You’ve linked my FAQ, which (now) mentions the trunc() function I’ve written which attempts to remedy the largely aesthetic repeating nines problem (as well as repeating zeroes).

Bear in mind that your examples differ from the correct value by a very small amount. In fact e(3) on its own, sqrt(2) and even 2/3 necessarily differ from the correct value by a very small amount - bc stores all results as a decimal fraction - yet most people take those errors for granted, deliberately ignore them or are even unaware there’s a difference.

To demonstrate this behaviour in the worst case, try

pre. scale=20;(2/3)*3

at the bc console. The error here is tiny; one part in fifty quintillion, but it’s unsightly when we’re used to seeing nice round numbers and instead we see nines.
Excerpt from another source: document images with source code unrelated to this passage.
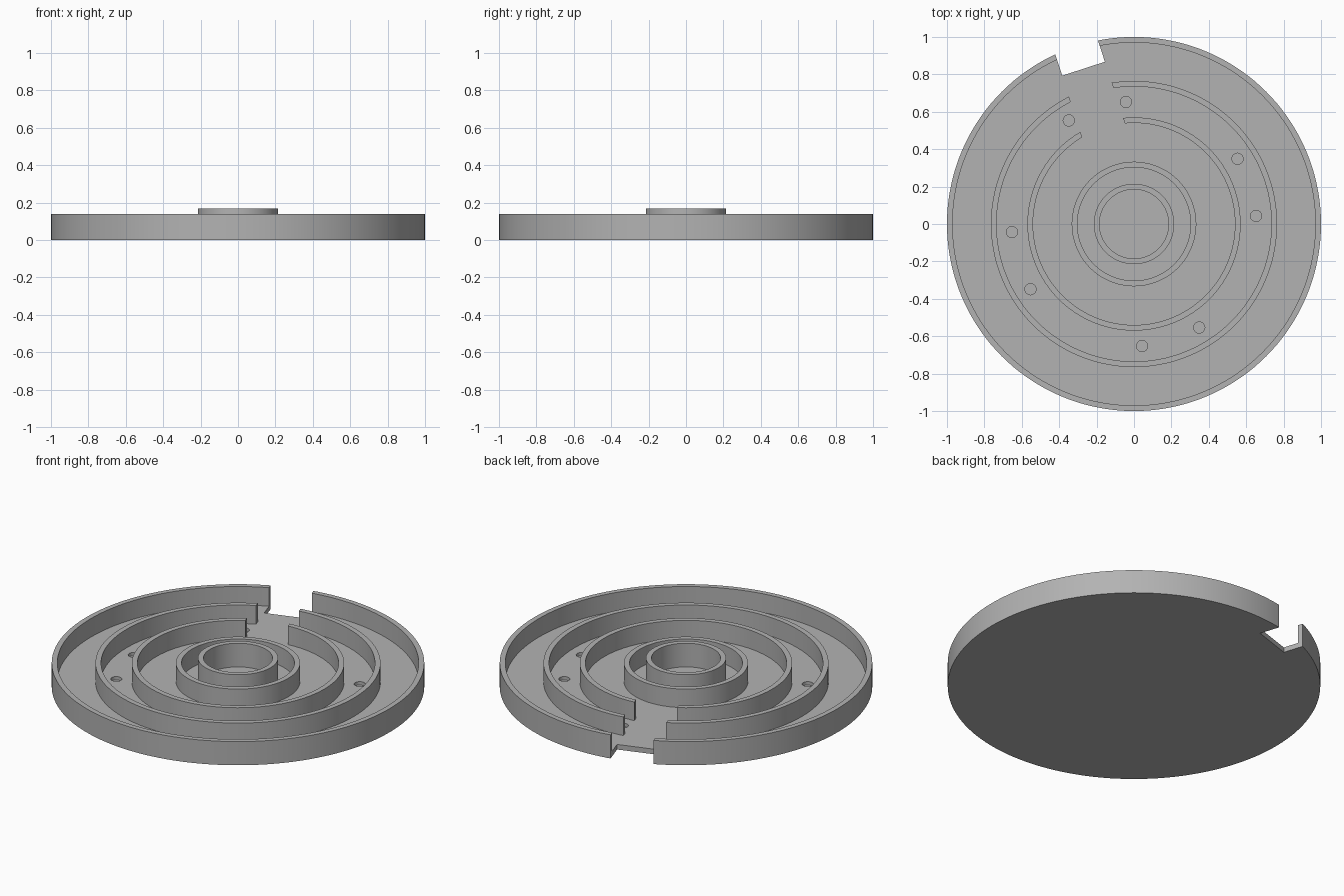
import bpy, bmesh
from math import sin, cos, asin, pi, radians
from mathutils import Matrix, Vector

old = bpy.data.objects.get("Cube")
if old:
    bpy.data.objects.remove(old, do_unlink=True)

FLOOR, WALL_TOP, HUB_TOP = 0.03, 0.14, 0.17
WALL = 0.03
SLOT_ANGLE = radians(108)   # direction of the slot
SLOT_HALF = 0.12            # half width of the slot
SEGS = 144

gray = bpy.data.materials.new("plain_gray")
gray.use_nodes = True
COLOR = (0.45, 0.45, 0.45, 1)
gray.diffuse_color = COLOR
gray.node_tree.nodes["Principled BSDF"].inputs["Base Color"].default_value = COLOR


def finish(bm, name):
    bmesh.ops.recalc_face_normals(bm, faces=bm.faces)
    mesh = bpy.data.meshes.new(name)
    bm.to_mesh(mesh)
    bm.free()
    mesh.materials.append(gray)
    obj = bpy.data.objects.new(name, mesh)
    bpy.context.collection.objects.link(obj)
    return obj


def smooth(obj):
    bpy.ops.object.select_all(action="DESELECT")
    obj.select_set(True)
    bpy.context.view_layer.objects.active = obj
    bpy.ops.object.shade_smooth_by_angle(angle=radians(30))


def ring(name, outer, bottom, top, gap=0):
    """Upright circular wall; gap is the half width of a parallel-sided opening."""
    bm = bmesh.new()
    inner = outer - WALL
    corners = [(inner, bottom), (outer, bottom), (outer, top), (inner, top)]
    sections = []
    for i in range(SEGS + (1 if gap else 0)):
        t = i / SEGS
        section = []
        for r, z in corners:
            edge = asin(gap / r)
            a = SLOT_ANGLE + edge + t * (2 * pi - 2 * edge)
            section.append(bm.verts.new((r * cos(a), r * sin(a), z)))
        sections.append(section)
    pairs = list(zip(sections, sections[1:]))
    if gap:
        bm.faces.new(sections[0])
        bm.faces.new(sections[-1])
    else:
        pairs.append((sections[-1], sections[0]))
    for a, b in pairs:
        for k in range(4):
            n = (k + 1) % 4
            bm.faces.new((a[k], b[k], b[n], a[n]))
    obj = finish(bm, name)
    smooth(obj)
    return obj


def dish(name):
    """Round plate with a raised rim, as one closed body."""
    bm = bmesh.new()
    loops = []
    for r, z in [(1, 0), (1, WALL_TOP), (1 - WALL, WALL_TOP), (1 - WALL, FLOOR)]:
        loops.append([bm.verts.new((r * cos(2 * pi * i / SEGS), r * sin(2 * pi * i / SEGS), z))
                      for i in range(SEGS)])
    for a, b in zip(loops, loops[1:]):
        for i in range(SEGS):
            n = (i + 1) % SEGS
            bm.faces.new((a[i], a[n], b[n], b[i]))
    bm.faces.new(loops[0])
    bm.faces.new(loops[-1])
    return finish(bm, name)


def carve(target, cutter):
    cutter.hide_render = True
    mod = target.modifiers.new("cut", "BOOLEAN")
    mod.operation = "DIFFERENCE"
    mod.solver = "EXACT"
    mod.object = cutter
    bpy.ops.object.select_all(action="DESELECT")
    target.select_set(True)
    bpy.context.view_layer.objects.active = target
    bpy.ops.object.modifier_apply(modifier=mod.name)
    bpy.data.objects.remove(cutter, do_unlink=True)


# Base plate with outer rim
base = dish("base_plate_with_rim")

# Notch through the rim and plate edge
bm = bmesh.new()
notch = (Matrix.Rotation(SLOT_ANGLE, 4, "Z") @ Matrix.Translation((1.073, 0, 0.1))
         @ Matrix.Diagonal((0.4, 2 * SLOT_HALF, 0.6, 1)))
bmesh.ops.create_cube(bm, size=1, matrix=notch)
carve(base, finish(bm, "notch_cutter"))

# Four pairs of shallow round holes
bm = bmesh.new()
for quarter in range(4):
    for side in (-1, 1):
        a = SLOT_ANGLE + quarter * pi / 2 + side * radians(14.2)
        spot = Vector((0.654 * cos(a), 0.654 * sin(a), FLOOR))
        bmesh.ops.create_cone(bm, cap_ends=True, segments=32, radius1=0.03, radius2=0.03,
                              depth=0.04, matrix=Matrix.Translation(spot))
carve(base, finish(bm, "hole_cutter"))
smooth(base)

# Concentric walls, the outer two open at the slot
SUNK = FLOOR - 0.004
ring("outer_wall", 0.765, SUNK, WALL_TOP, SLOT_HALF)
ring("middle_wall", 0.57, SUNK, WALL_TOP, SLOT_HALF)
ring("inner_wall", 0.333, SUNK, WALL_TOP)
ring("hub", 0.215, SUNK, HUB_TOP)
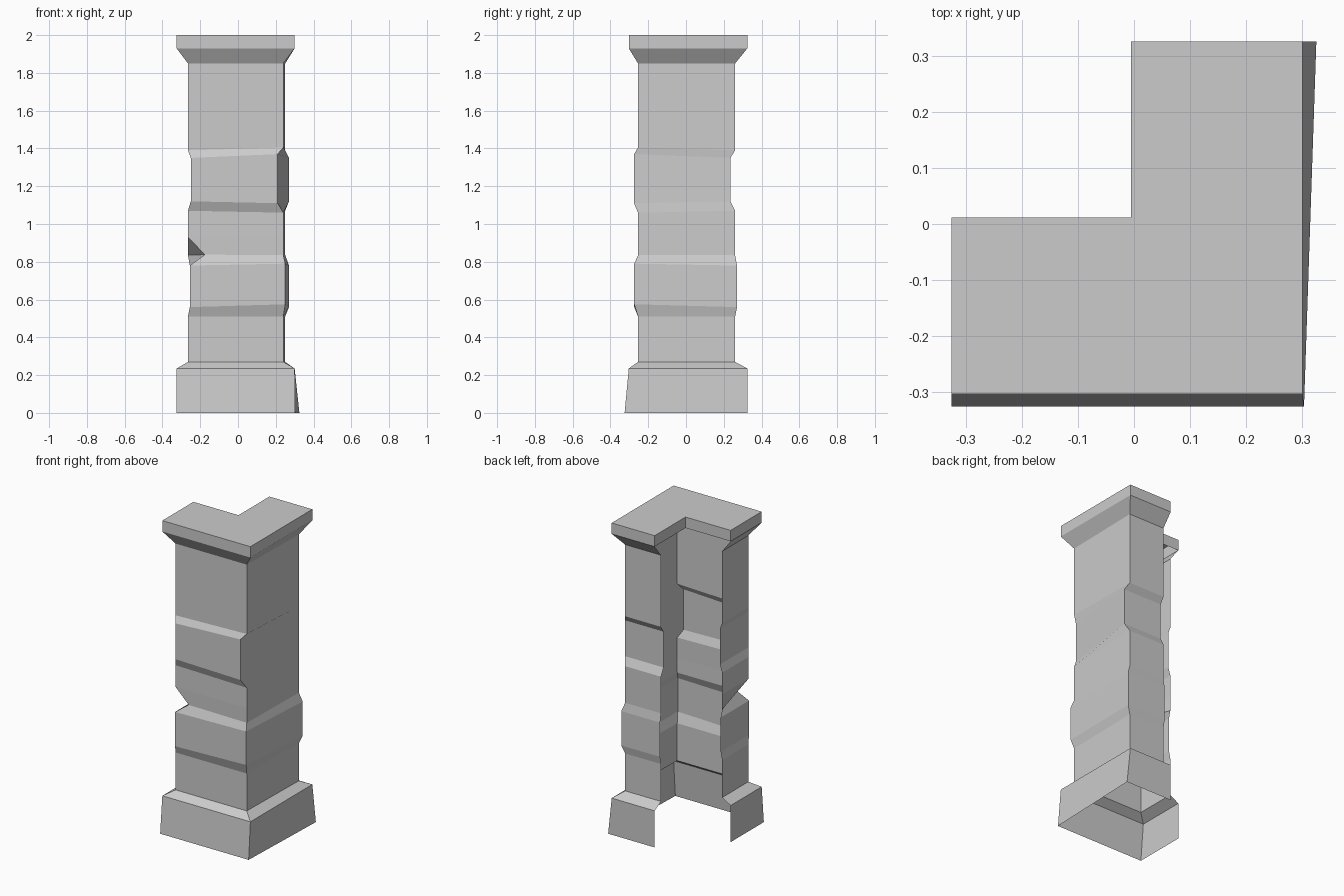
import bpy
import bmesh

# Remove the default object
default_cube = bpy.data.objects.get("Cube")
if default_cube:
    bpy.data.objects.remove(default_cube, do_unlink=True)

# Single stone colour
stone = bpy.data.materials.new("pale_grey_stone")
stone.use_nodes = True
stone_colour = (0.6, 0.6, 0.6, 1)
stone.diffuse_color = stone_colour
stone.node_tree.nodes["Principled BSDF"].inputs["Base Color"].default_value = stone_colour

# Inner corner of the L-shaped plan
INNER_X, INNER_Y = -0.005, 0.012


def ring(z, left, front, right, back, lean=0.0, tilt=0.0):
    """Open outline around the outer sides of the L, counter-clockwise."""
    return [
        (left, INNER_Y, z),
        (left, front, z),
        (right - lean, front, z + tilt),
        (right, back, z),
        (INNER_X, back, z),
    ]


def shaft_ring(z, tilt=0.0):
    return ring(z, left=-0.265, front=-0.254, right=0.25, back=0.26, lean=0.01, tilt=tilt)


def rim_ring(z):
    return ring(z, left=-0.325, front=-0.303, right=0.3, back=0.325)


def loft(bm, rings, closed=False):
    """Join successive outlines with quads and return the vertex rows."""
    rows = [[bm.verts.new(point) for point in outline] for outline in rings]
    for low, high in zip(rows, rows[1:]):
        count = len(low)
        for i in range(count if closed else count - 1):
            j = (i + 1) % count
            bm.faces.new((low[i], low[j], high[j], high[i]))
    return rows


def finish(name, bm):
    mesh = bpy.data.meshes.new(name)
    bm.to_mesh(mesh)
    bm.free()
    mesh.materials.append(stone)
    part = bpy.data.objects.new(name, mesh)
    bpy.context.collection.objects.link(part)
    return part


# Plinth: flared skirt with a sloping ledge, open towards the inner corner
bm = bmesh.new()
foot = ring(0, left=-0.325, front=-0.325, right=0.325, back=0.325, lean=0.022)
loft(bm, [foot, rim_ring(0.235), shaft_ring(0.27)])
finish("plinth", bm)

# Shaft: thin outer walls with two shifted stone courses
chipped = shaft_ring(0.835)
chipped[1] = (-0.175, -0.25, 0.838)  # chip knocked out of the front corner
lower_course = dict(left=-0.255, front=-0.274, right=0.27, back=0.27, lean=0.02)
upper_course = dict(left=-0.25, front=-0.275, right=0.27, back=0.235, lean=0.06)
bm = bmesh.new()
loft(bm, [
    shaft_ring(0.27),
    shaft_ring(0.51),
    ring(0.56, tilt=0.015, **lower_course),
    ring(0.78, tilt=0.01, **lower_course),
    chipped,
    shaft_ring(0.93),
    shaft_ring(1.07, tilt=-0.01),
    ring(1.12, tilt=-0.01, **upper_course),
    ring(1.35, tilt=0.02, **upper_course),
    shaft_ring(1.39, tilt=0.015),
    shaft_ring(1.85),
])
finish("shaft", bm)

# Cap: sloping underside, then a closed L-shaped slab
bm = bmesh.new()
loft(bm, [shaft_ring(1.85), rim_ring(1.93)])
slab = [rim_ring(z) + [(INNER_X, INNER_Y, z)] for z in (1.93, 2)]
rows = loft(bm, slab, closed=True)
bm.faces.new(rows[-1])
bmesh.ops.remove_doubles(bm, verts=bm.verts, dist=0.0001)
finish("cap", bm)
As to the trunc(x) function I mentioned, here it is:

pre. define trunc(x) { auto os,s; os=scale-5 if(scale>=A){ scale-=4 s=1;if(x<0)s=-1 x+=s*A^-scale scale-=1;x/=1 } for(scale=0;scale<=os;scale++)if(x==x/1){x/=1;break} scale=os+5;return(x) }
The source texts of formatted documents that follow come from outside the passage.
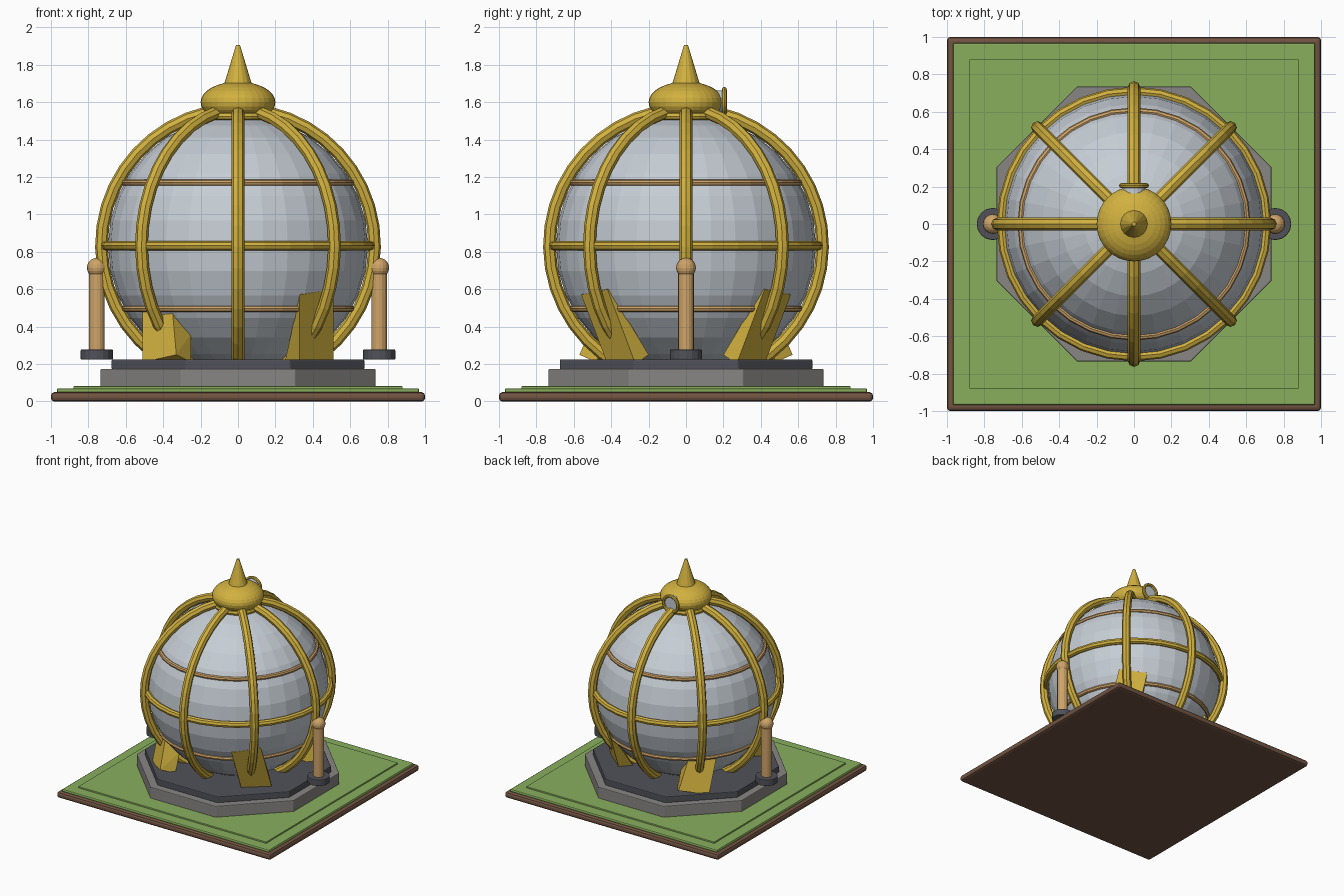
import bpy, bmesh
from math import sin, cos, pi, radians

if "Cube" in bpy.data.objects:
    bpy.data.objects.remove(bpy.data.objects["Cube"])


def material(name, rgb):
    m = bpy.data.materials.new(name)
    m.use_nodes = True
    m.diffuse_color = (*rgb, 1)
    m.node_tree.nodes["Principled BSDF"].inputs["Base Color"].default_value = (*rgb, 1)
    return m


gold = material("gold", (0.64, 0.44, 0.05))
silver = material("silver", (0.56, 0.61, 0.66))
copper = material("copper", (0.62, 0.37, 0.14))
grass = material("grass", (0.25, 0.43, 0.11))
soil = material("soil", (0.17, 0.09, 0.055))
stone = material("stone", (0.25, 0.24, 0.23))
slate = material("slate", (0.08, 0.085, 0.1))

ops = bpy.ops.mesh
CENTRE = 0.833      # height of the globe's middle
RIB_R = 0.73


def finish(name, mat, bevel=0):
    ob = bpy.context.object
    ob.name = name
    ob.data.materials.append(mat)
    if bevel:
        mod = ob.modifiers.new("bevel", "BEVEL")
        mod.width = bevel
        mod.segments = 2
    return ob


def slab(name, half, z0, z1, mat, bevel):
    ops.primitive_cube_add(size=1, location=(0, 0, (z0 + z1) / 2))
    bpy.context.object.scale = (2 * half, 2 * half, z1 - z0)
    bpy.ops.object.transform_apply(location=False, rotation=False, scale=True)
    finish(name, mat, bevel)


def drum(name, r0, r1, z0, z1, mat, sides=16, x=0, turn=0, bevel=0):
    ops.primitive_cone_add(vertices=sides, radius1=r0, radius2=r1, depth=z1 - z0,
                           location=(x, 0, (z0 + z1) / 2), rotation=(0, 0, turn))
    finish(name, mat, bevel)


def ball(name, r, loc, mat, seg=32, rings=16, squash=1):
    ops.primitive_uv_sphere_add(segments=seg, ring_count=rings, radius=r, location=loc)
    bpy.context.object.scale.z = squash
    finish(name, mat)


def hoop(name, r, tube, loc, mat, rot=(0, 0, 0), seg=32):
    ops.primitive_torus_add(major_radius=r, minor_radius=tube, major_segments=seg,
                            minor_segments=8, location=loc, rotation=rot)
    finish(name, mat)


# Ground and plinth
slab("soil_slab", 1.0, 0, 0.05, soil, 0.018)
slab("lawn", 0.968, 0.045, 0.07, grass, 0.008)
slab("inner_lawn", 0.88, 0.06, 0.082, grass, 0.003)
flat = cos(pi / 8)
drum("lower_plinth", 0.735 / flat, 0.735 / flat, 0.07, 0.175, stone, 8, turn=pi / 8, bevel=0.006)
drum("upper_plinth", 0.675 / flat, 0.675 / flat, 0.17, 0.225, slate, 8, turn=pi / 8, bevel=0.006)

# Globe and its level hoops
ball("globe", 0.695, (0, 0, CENTRE), silver)
hoop("equator_hoop", 0.708, 0.026, (0, 0, CENTRE), gold)
for label, dz in (("upper", 0.337), ("lower", -0.337)):
    hoop(label + "_hoop", 0.605, 0.018, (0, 0, CENTRE + dz), copper)

# Eight curved ribs
STEPS = 16
for i in range(8):
    a = i * pi / 4
    curve = bpy.data.curves.new("rib", "CURVE")
    curve.dimensions = "3D"
    curve.bevel_depth = 0.034
    curve.bevel_resolution = 2
    curve.use_fill_caps = True
    path = curve.splines.new("POLY")
    path.points.add(STEPS)
    for k, p in enumerate(path.points):
        t = radians(13 + 138 * k / STEPS)
        r = RIB_R * sin(t)
        p.co = (r * cos(a), r * sin(a), CENTRE + RIB_R * cos(t), 1)
    path.use_smooth = False
    curve.materials.append(gold)
    rib = bpy.data.objects.new(f"rib_{i + 1}", curve)
    bpy.context.collection.objects.link(rib)


# Wedge feet under the diagonal ribs, mirrored front to back
def foot(name, corners, flip):
    bm = bmesh.new()
    for x, y, z in corners:
        bm.verts.new((x, y * flip, z))
    bmesh.ops.convex_hull(bm, input=bm.verts)
    bmesh.ops.dissolve_limit(bm, angle_limit=radians(4), verts=bm.verts, edges=bm.edges)
    bmesh.ops.recalc_face_normals(bm, faces=bm.faces)
    mesh = bpy.data.meshes.new(name)
    bm.to_mesh(mesh)
    bm.free()
    mesh.materials.append(gold)
    bpy.context.collection.objects.link(bpy.data.objects.new(name, mesh))


out_leaning = [(0.33, -0.56, 0.57), (0.51, -0.42, 0.6), (0.51, -0.27, 0.2), (0.33, -0.42, 0.2),
               (0.34, -0.54, 0.58), (0.49, -0.41, 0.605), (0.44, -0.2, 0.25), (0.25, -0.34, 0.21)]
in_leaning = [(-0.35, -0.47, 0.478), (-0.51, -0.32, 0.487), (-0.51, -0.42, 0.21), (-0.33, -0.57, 0.25),
              (-0.25, -0.42, 0.365), (-0.42, -0.26, 0.37), (-0.42, -0.33, 0.2), (-0.25, -0.48, 0.21)]
for label, flip in (("front", 1), ("back", -1)):
    foot(label + "_left_foot", out_leaning, flip)
    foot(label + "_right_foot", in_leaning, flip)

# Side posts
for label, x in (("left", 0.755), ("right", -0.755)):
    drum(label + "_post_base", 0.086, 0.086, 0.224, 0.278, slate, 16, x, bevel=0.005)
    drum(label + "_post", 0.042, 0.042, 0.27, 0.69, copper, 16, x)
    ball(label + "_post_knob", 0.053, (x, 0, 0.715), copper, 16, 10)

# Crown, spire and the round window at the back
hoop("crown_collar", 0.16, 0.022, (0, 0, 1.525), gold)
ball("crown", 0.2, (0, 0, 1.6), gold, 32, 16, 0.55)
drum("spire", 0.076, 0.011, 1.69, 1.905, gold, 16)
hoop("window_rim", 0.067, 0.013, (0, 0.205, 1.602), gold, (pi / 2, 0, 0), 20)
ops.primitive_cylinder_add(vertices=20, radius=0.062, depth=0.04,
                           location=(0, 0.18, 1.602), rotation=(pi / 2, 0, 0))
finish("window_glass", silver)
*The comments field turns the less thans and greater thans into < and > respectively, which I can’t seem to work around.*

Then try:

pre. scale=20;f=(2/3)*3;f;trunc(f)

which will set f to a sub-optimal but close value to 2, display that value, and display the value after trunc() has successfully attempted to ‘fix’ it.

Hi, thank you very much! Such a truncation function is of course a workaround but I think in this case a decent solution.

I know the problem with the HTML entities; it just occurs within code fields and seems to be a plugin conflict. I’ll try to fix that.

RT @reflinux: #Advent series "24 Short #Linux #Hints", day 21: The #command line #calculator #bc http://bit.ly/fwRlDO